### Exercise instructions
Search the records for the word "between" and report each line that has it.
[Supplied records — start]
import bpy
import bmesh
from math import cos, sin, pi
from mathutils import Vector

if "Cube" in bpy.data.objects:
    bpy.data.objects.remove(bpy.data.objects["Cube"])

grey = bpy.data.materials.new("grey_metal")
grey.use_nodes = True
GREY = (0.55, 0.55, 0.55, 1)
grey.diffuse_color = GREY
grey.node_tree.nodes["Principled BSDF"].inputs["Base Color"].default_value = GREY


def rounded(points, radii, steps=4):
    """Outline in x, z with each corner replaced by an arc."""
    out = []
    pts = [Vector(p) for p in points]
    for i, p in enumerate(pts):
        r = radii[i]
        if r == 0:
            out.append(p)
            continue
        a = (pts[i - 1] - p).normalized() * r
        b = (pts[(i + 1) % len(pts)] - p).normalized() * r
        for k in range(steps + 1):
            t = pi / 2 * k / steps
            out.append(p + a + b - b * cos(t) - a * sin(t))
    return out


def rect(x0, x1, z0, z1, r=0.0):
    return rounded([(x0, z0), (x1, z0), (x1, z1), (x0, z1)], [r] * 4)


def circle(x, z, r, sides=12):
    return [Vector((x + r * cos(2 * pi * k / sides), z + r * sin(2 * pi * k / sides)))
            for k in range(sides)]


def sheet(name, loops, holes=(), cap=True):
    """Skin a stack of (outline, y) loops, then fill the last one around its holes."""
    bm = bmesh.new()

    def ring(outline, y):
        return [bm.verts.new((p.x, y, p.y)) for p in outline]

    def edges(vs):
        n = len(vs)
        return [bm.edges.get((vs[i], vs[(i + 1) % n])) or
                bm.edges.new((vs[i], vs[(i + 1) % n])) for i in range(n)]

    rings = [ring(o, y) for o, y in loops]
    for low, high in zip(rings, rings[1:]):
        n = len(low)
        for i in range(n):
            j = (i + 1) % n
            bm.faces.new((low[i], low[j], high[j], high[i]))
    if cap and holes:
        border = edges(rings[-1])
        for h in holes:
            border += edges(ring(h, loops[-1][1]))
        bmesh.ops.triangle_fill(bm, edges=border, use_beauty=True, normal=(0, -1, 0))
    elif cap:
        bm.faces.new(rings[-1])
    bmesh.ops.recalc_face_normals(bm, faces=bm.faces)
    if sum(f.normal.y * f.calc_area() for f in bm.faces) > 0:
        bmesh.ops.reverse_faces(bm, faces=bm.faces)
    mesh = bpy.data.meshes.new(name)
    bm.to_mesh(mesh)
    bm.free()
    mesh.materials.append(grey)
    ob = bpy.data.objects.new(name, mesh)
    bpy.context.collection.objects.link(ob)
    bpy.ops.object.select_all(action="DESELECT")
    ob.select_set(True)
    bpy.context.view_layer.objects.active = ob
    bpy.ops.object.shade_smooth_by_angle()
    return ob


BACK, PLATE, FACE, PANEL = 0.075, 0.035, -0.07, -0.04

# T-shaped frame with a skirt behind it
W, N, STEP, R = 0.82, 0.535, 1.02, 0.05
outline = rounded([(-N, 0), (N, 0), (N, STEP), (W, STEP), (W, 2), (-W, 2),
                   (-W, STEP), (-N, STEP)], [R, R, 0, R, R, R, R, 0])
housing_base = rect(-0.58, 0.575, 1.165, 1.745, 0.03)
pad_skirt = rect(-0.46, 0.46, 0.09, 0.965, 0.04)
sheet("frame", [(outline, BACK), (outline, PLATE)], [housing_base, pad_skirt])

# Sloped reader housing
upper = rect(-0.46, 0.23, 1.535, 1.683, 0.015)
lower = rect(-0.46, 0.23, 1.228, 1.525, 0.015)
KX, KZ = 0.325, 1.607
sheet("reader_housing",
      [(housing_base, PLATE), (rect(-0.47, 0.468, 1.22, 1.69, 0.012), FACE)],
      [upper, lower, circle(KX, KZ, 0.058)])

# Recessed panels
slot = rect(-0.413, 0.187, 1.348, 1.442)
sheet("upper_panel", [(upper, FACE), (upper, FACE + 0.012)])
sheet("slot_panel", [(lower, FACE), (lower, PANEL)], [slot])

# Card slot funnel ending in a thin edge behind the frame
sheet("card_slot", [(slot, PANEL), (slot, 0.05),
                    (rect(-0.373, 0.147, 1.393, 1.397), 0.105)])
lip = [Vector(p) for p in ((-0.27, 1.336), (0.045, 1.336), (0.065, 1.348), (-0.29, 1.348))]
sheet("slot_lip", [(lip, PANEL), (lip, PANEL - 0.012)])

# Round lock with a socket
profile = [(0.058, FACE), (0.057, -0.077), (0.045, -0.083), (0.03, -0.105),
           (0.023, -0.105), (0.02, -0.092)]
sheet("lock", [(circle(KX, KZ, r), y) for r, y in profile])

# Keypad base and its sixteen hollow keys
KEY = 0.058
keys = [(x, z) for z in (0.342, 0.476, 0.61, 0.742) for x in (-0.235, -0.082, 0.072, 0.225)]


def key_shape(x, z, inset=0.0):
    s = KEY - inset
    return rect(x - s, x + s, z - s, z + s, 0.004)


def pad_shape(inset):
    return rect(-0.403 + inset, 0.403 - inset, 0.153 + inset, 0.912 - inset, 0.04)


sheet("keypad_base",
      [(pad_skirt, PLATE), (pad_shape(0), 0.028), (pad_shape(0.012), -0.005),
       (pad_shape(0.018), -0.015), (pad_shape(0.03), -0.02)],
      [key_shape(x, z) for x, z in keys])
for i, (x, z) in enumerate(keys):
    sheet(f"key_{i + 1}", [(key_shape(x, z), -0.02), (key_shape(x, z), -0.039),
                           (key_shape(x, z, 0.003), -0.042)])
[Supplied records — finish]
[Supplied records — start]
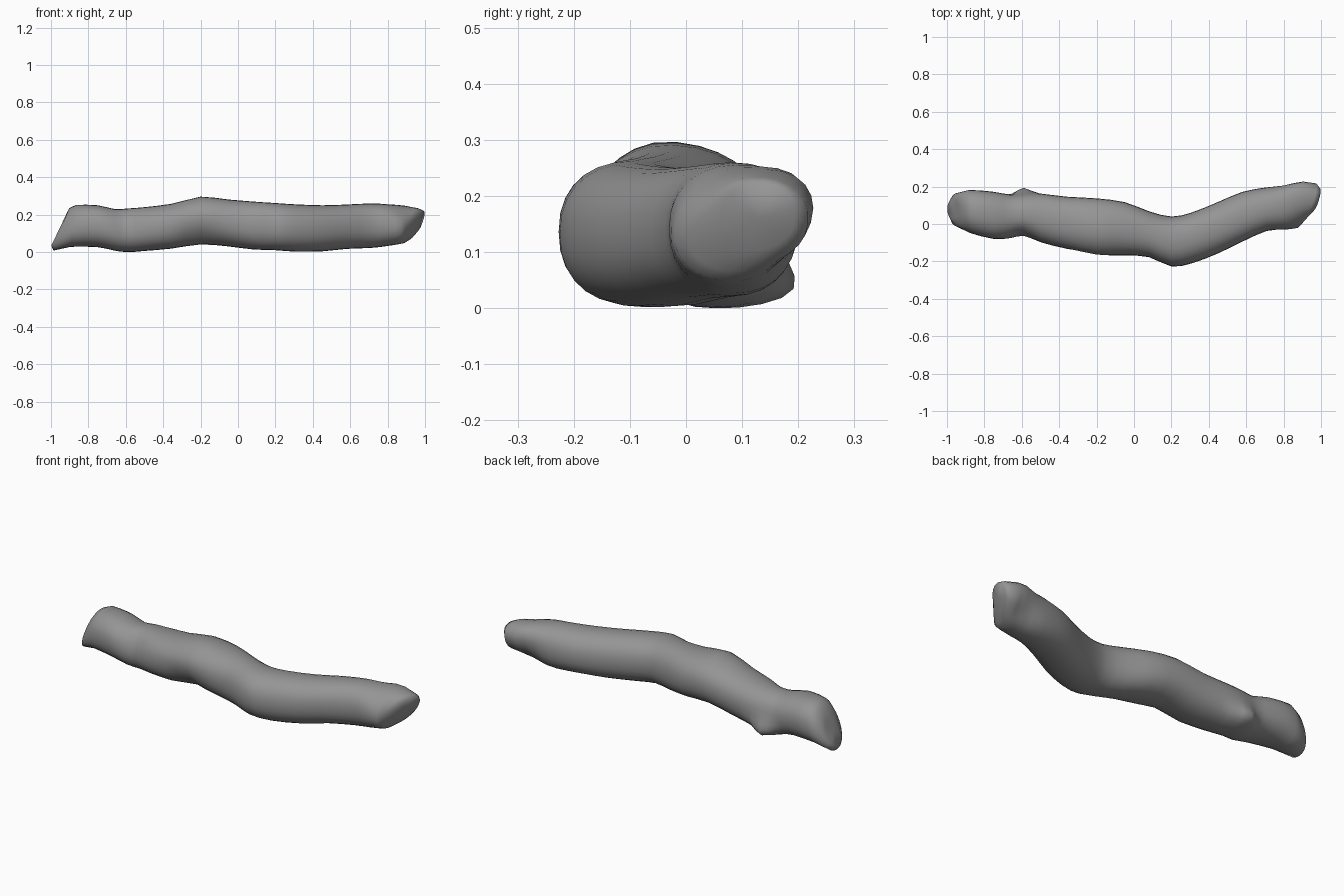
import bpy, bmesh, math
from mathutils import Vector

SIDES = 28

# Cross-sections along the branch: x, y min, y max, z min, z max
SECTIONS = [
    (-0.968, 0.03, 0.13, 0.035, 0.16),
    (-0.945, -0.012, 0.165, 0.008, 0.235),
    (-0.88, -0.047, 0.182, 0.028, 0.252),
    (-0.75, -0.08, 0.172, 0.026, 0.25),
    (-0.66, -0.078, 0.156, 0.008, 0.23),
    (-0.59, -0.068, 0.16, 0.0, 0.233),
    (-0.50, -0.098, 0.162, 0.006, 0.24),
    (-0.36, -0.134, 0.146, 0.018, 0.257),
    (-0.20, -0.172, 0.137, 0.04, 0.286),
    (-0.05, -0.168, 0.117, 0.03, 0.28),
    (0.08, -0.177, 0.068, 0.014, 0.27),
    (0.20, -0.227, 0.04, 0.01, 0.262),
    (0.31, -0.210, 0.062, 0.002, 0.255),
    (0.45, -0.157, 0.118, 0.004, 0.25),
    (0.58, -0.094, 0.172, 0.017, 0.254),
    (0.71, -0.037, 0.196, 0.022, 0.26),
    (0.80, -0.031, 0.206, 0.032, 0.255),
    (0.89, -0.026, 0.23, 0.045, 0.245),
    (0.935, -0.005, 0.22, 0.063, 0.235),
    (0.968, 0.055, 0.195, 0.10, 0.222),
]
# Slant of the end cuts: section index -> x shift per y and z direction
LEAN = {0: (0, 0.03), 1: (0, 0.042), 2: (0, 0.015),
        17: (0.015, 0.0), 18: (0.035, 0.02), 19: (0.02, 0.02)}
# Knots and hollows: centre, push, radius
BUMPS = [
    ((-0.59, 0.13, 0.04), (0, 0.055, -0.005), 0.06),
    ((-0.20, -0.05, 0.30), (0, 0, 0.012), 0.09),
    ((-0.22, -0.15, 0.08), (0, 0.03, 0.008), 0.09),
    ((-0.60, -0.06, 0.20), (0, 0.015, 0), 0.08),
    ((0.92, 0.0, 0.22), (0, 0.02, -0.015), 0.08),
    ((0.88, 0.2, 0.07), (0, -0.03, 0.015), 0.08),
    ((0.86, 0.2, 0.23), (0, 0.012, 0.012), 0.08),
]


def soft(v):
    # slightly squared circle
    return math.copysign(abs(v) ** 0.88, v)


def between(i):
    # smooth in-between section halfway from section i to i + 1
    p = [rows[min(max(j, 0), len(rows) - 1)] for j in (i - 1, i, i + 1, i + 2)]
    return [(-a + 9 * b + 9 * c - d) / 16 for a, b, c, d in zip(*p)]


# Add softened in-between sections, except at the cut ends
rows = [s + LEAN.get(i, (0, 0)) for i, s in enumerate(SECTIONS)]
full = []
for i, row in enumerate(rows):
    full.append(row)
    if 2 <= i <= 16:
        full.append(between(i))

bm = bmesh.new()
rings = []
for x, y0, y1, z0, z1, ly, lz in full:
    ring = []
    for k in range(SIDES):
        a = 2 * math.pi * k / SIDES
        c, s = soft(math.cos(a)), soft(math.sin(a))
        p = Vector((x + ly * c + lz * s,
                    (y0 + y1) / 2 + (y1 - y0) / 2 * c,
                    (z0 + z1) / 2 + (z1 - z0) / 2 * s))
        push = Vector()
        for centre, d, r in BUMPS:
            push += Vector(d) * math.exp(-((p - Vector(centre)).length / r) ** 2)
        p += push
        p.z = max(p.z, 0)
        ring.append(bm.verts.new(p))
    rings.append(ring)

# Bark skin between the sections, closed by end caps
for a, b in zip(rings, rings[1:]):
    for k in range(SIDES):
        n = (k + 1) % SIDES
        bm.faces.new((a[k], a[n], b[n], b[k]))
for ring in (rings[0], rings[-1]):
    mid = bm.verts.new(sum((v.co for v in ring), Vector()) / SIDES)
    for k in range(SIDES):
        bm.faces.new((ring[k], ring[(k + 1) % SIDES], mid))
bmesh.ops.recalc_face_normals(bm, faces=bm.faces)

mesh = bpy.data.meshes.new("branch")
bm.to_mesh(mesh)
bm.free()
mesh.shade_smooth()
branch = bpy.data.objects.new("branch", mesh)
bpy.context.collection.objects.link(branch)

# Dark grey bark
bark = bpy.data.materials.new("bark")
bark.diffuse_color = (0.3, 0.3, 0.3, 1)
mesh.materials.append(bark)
[Supplied records — finish]
### The completed task
def between(i):
    # smooth in-between section halfway from section i to i + 1
# Add softened in-between sections, except at the cut ends
        full.append(between(i))
# Bark skin between the sections, closed by end caps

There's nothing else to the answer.